Sahraoui's death represents another blow to the insurgents, says the BBC's Heba Saleh, reporting from Cairo.
Nevertheless, analysts and diplomats said the avowed allegiance between the GSPC and al-Qaeda was worrying.
Army radio said the man seen as Sahraoui's potential successor, Abdi Abdelaziz nicknamed "Okacha the paratrooper", was among those killed.
Troops had been carrying out raids after 12 soldiers were killed in an ambush earlier this month.
The GSPC's actual strength is unknown, but experts believe it has around 500 fighters.
The Salafist group, created in 1998, is one of two movements fighting to install an Islamic state in Algeria. It grew out of another of Algeria's leading militant groups, the Armed Islamic Group (GIA).
It had confined itself mainly to military targets, winning some support among the Algerian population.
Sahraoui, also known as Abou Ibrahim Mustafa and in his 30s, had a reputation for ruthlessness. He was said to have wanted to take the group on a more radical route when he assumed the leadership last year.

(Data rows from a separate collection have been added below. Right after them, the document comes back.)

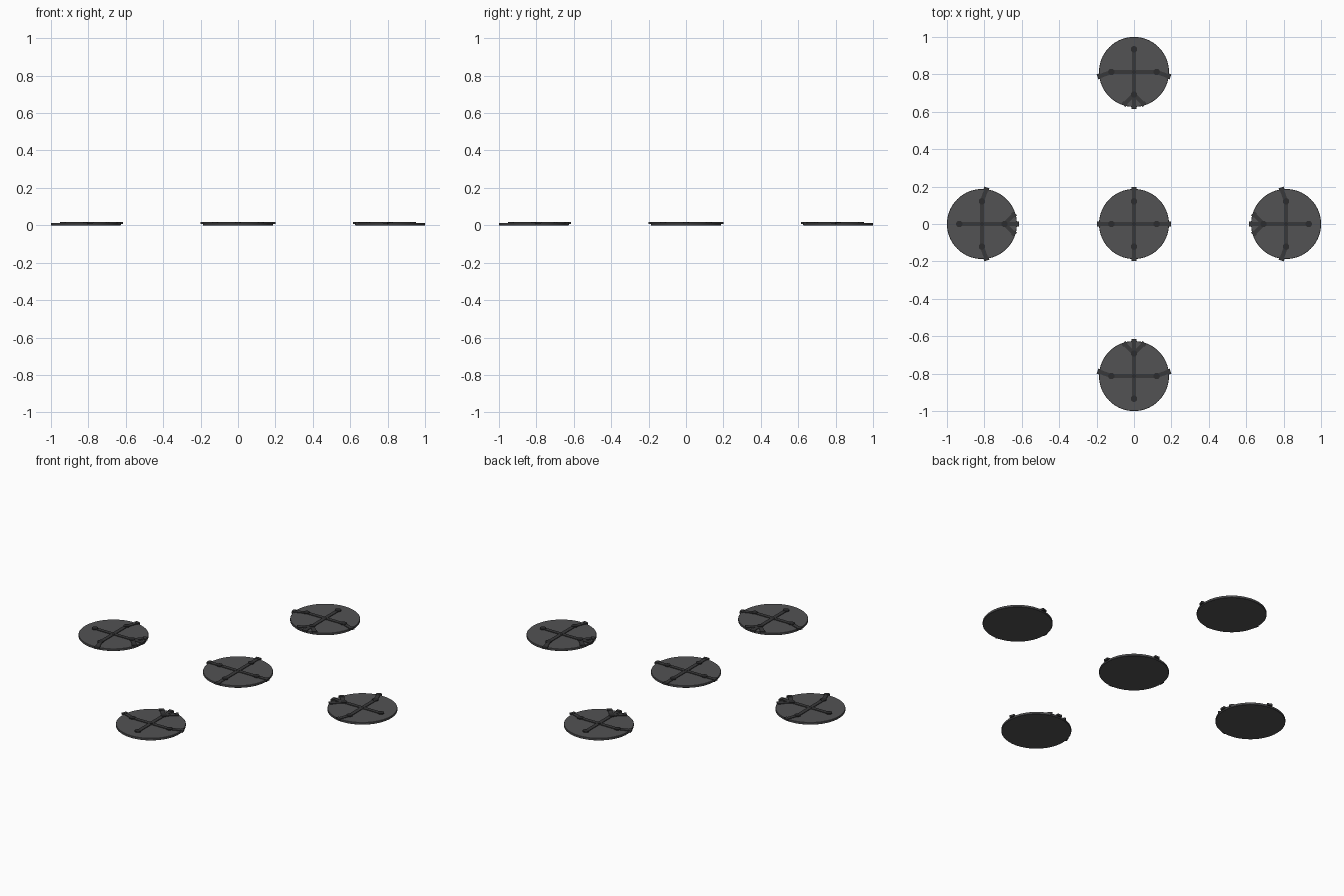
import bpy, bmesh, math
from mathutils import Matrix, Vector

if "Cube" in bpy.data.objects:
    bpy.data.objects.remove(bpy.data.objects["Cube"])

R, C = 0.187, 0.813          # disc radius, distance of outer discs from centre
TOP = 0.013                  # top face of a disc


def material(name, v):
    m = bpy.data.materials.new(name)
    m.diffuse_color = (v, v, v * 1.04, 1)
    m.use_nodes = True
    m.node_tree.nodes["Principled BSDF"].inputs["Base Color"].default_value = m.diffuse_color
    return m


disc_mat = material("dark_grey", 0.085)
strip_mat = material("charcoal", 0.04)
dot_mat = material("near_black", 0.025)


def finish(name, bm, mat, place, smooth=False):
    me = bpy.data.meshes.new(name)
    bmesh.ops.transform(bm, matrix=place, verts=bm.verts)
    bm.to_mesh(me)
    bm.free()
    me.materials.append(mat)
    ob = bpy.data.objects.new(name, me)
    bpy.context.collection.objects.link(ob)
    if smooth:
        bpy.ops.object.select_all(action='DESELECT')
        ob.select_set(True)
        bpy.context.view_layer.objects.active = ob
        bpy.ops.object.shade_smooth_by_angle(angle=math.radians(35))
    return ob


def cylinder(bm, x, y, z0, z1, r, n):
    bmesh.ops.create_cone(bm, cap_ends=True, segments=n, radius1=r, radius2=r, depth=z1 - z0,
                          matrix=Matrix.Translation((x, y, (z0 + z1) / 2)))


def bar(bm, a, b, width, z0, z1):
    a, b = Vector(a), Vector(b)
    d, mid = b - a, (a + b) / 2
    bmesh.ops.create_cube(bm, size=1, matrix=Matrix.Translation((mid.x, mid.y, (z0 + z1) / 2))
                          @ Matrix.Rotation(math.atan2(d.y, d.x), 4, 'Z')
                          @ Matrix.Diagonal((d.length, width, z1 - z0, 1)))


def tab(bm, a, b):
    """Strip leading from a pivot to the rim, ending in a wider clip over the edge."""
    a, b = Vector(a), Vector(b)
    bar(bm, a, b, 0.022, 0.011, 0.0165)
    bar(bm, b - (b - a).normalized() * 0.018, b, 0.029, 0.007, 0.0185)


def pad(name, place, paths, tabs, pivots):
    # round base plate
    bm = bmesh.new()
    cylinder(bm, 0, 0, 0, TOP, R, 96)
    rim = [e for e in bm.edges if abs(e.verts[0].co.z - e.verts[1].co.z) < 1e-5]
    bmesh.ops.bevel(bm, geom=rim, offset=0.0015, segments=1, affect='EDGES')
    finish(name + "_disc", bm, disc_mat, place, True)
    # strips and edge clips
    bm = bmesh.new()
    for a, b in paths:
        bar(bm, a, b, 0.022, 0.011, 0.0165)
    for a, b in tabs:
        tab(bm, a, b)
    finish(name + "_strips", bm, strip_mat, place)
    # round pivots
    bm = bmesh.new()
    for x, y in pivots:
        cylinder(bm, x, y, 0.011, 0.0185, 0.017, 24)
    cylinder(bm, 0, 0, 0.011, 0.0175, 0.011, 24)
    finish(name + "_pivots", bm, dot_mat, place, True)


P = 0.121
pivots = [(P, 0), (-P, 0), (0, P), (0, -P)]
cross = [((-P, 0), (P, 0)), ((0, -P), (0, P))]

# centre pad: straight strips to the rim
pad("centre", Matrix.Identity(4), cross,
    [((x, y), (x * 0.197 / P, y * 0.197 / P)) for x, y in pivots], pivots)

# outer pads: bent side strips and a three-way fan facing the centre
outer_tabs = [((0, P), (-0.027, 0.195)), ((0, -P), (-0.027, -0.195)),
              ((-P, 0), (-0.197, 0)),
              ((-P, 0), (-0.178, 0.057)), ((-P, 0), (-0.178, -0.057))]
for i, name in enumerate(("right", "back", "left", "front")):
    place = Matrix.Rotation(i * math.pi / 2, 4, 'Z') @ Matrix.Translation((C, 0, 0))
    pad(name, place, cross, outer_tabs, pivots)
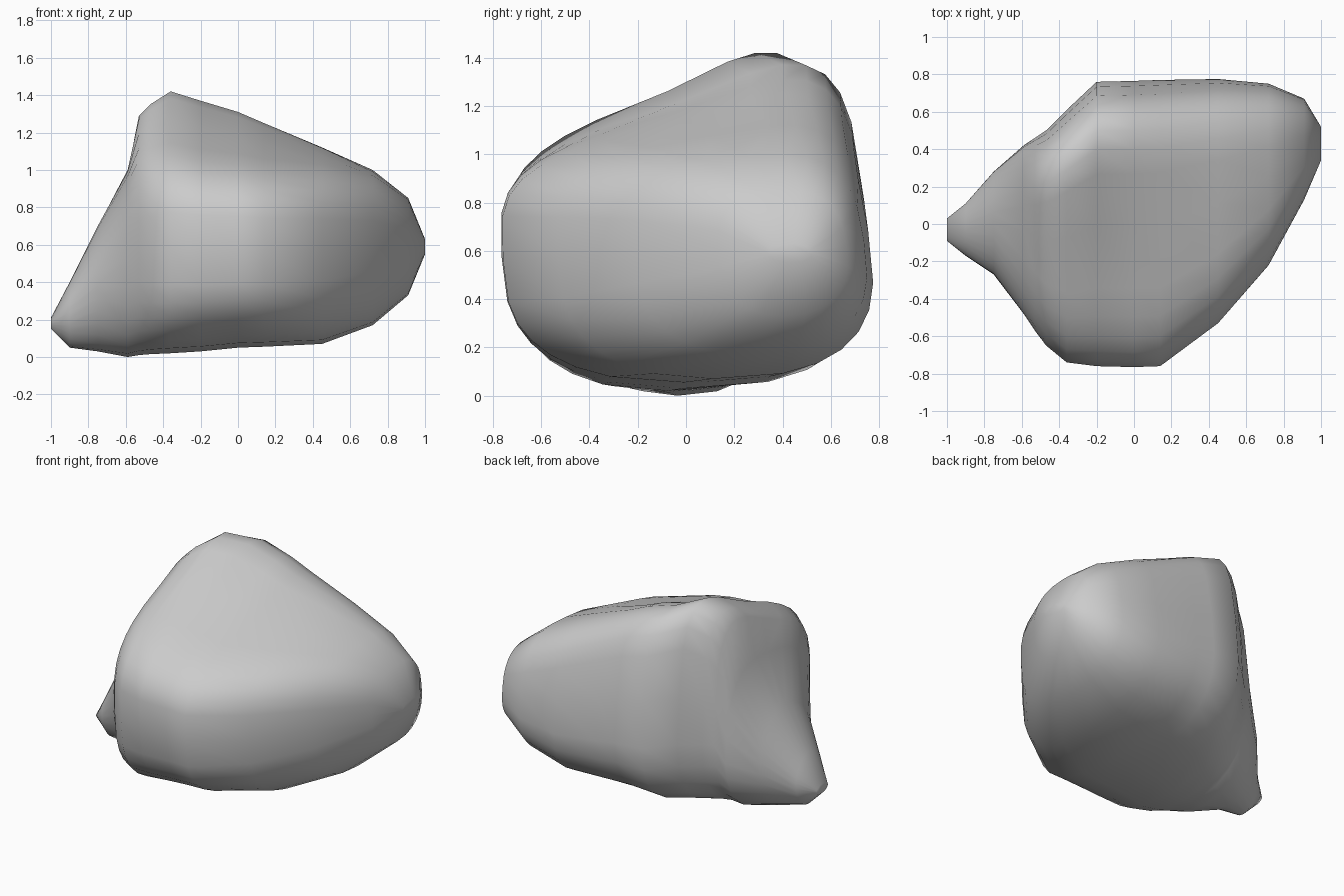
import bpy, bmesh
from math import cos, sin, pi

if "Cube" in bpy.data.objects:
    bpy.data.objects.remove(bpy.data.objects["Cube"])

SIDES = 28

# Rock cross-sections along x:
# x, front y, back y, bottom z, top z, squareness, rise of the top towards the back
SECTIONS = [
    (-1.00, -0.09, 0.03, 0.15, 0.21, 2.0, 0.0),
    (-0.90, -0.17, 0.11, 0.05, 0.40, 2.0, 0.0),
    (-0.75, -0.27, 0.28, 0.03, 0.70, 2.1, 0.05),
    (-0.59, -0.48, 0.42, 0.00, 1.00, 2.7, 0.10),
    (-0.53, -0.57, 0.46, 0.01, 1.29, 3.0, 0.36),
    (-0.47, -0.65, 0.50, 0.015, 1.35, 3.3, 0.42),
    (-0.36, -0.74, 0.61, 0.02, 1.42, 3.5, 0.46),
    (-0.20, -0.76, 0.76, 0.03, 1.37, 3.5, 0.45),
    (0.00, -0.765, 0.765, 0.05, 1.31, 3.5, 0.41),
    (0.14, -0.76, 0.77, 0.055, 1.25, 3.5, 0.37),
    (0.45, -0.53, 0.775, 0.07, 1.12, 3.3, 0.22),
    (0.72, -0.22, 0.75, 0.17, 1.00, 3.0, 0.10),
    (0.91, 0.13, 0.67, 0.33, 0.85, 2.7, 0.04),
    (1.00, 0.34, 0.52, 0.55, 0.63, 2.2, 0.0),
]


def power(v, n):
    return (1 if v >= 0 else -1) * abs(v) ** (2 / n)


def fit(values, low, high):
    a, b = min(values), max(values)
    return [low + (v - a) / (b - a) * (high - low) for v in values]


def section(bm, x, y0, y1, z0, z1, n, rise):
    """Rounded section with tilted top and leaning back, stretched to its extents."""
    us, vs = [], []
    for i in range(SIDES):
        t = 2 * pi * i / SIDES
        u, v = power(cos(t), n), power(sin(t), n)
        us.append(u * (1 - 0.12 * v) if u > 0 else u * (1 + 0.04 * v))
        top = rise * (u + 0.2 * u * u) * (v + 1) / 2
        bottom = 0.17 * u * u * (1 - v) / 2
        vs.append(v + top + bottom)
    return [bm.verts.new((x, y, z))
            for y, z in zip(fit(us, y0, y1), fit(vs, z0, z1))]


# Loft the sections into one closed rock
bm = bmesh.new()
rings = [section(bm, *s) for s in SECTIONS]
for a, b in zip(rings, rings[1:]):
    for i in range(SIDES):
        j = (i + 1) % SIDES
        bm.faces.new((a[i], a[j], b[j], b[i]))
bm.faces.new(rings[0])
bm.faces.new(rings[-1])
bmesh.ops.recalc_face_normals(bm, faces=bm.faces[:])
for f in bm.faces:
    f.smooth = True

mesh = bpy.data.meshes.new("rock")
bm.to_mesh(mesh)
bm.free()
rock = bpy.data.objects.new("rock", mesh)
bpy.context.collection.objects.link(rock)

Together the GSPC and the GIA are blamed for some 150,000 killings since the insurgency began in 1992 following the military's cancellation of elections to keep an Islamic party from power.
The 32 tourists seized by the GSPC while travelling in the Sahara desert were all eventually released, reportedly after ransoms were paid, except for one woman who died of heatstroke.
The group is on the US list of terror groups.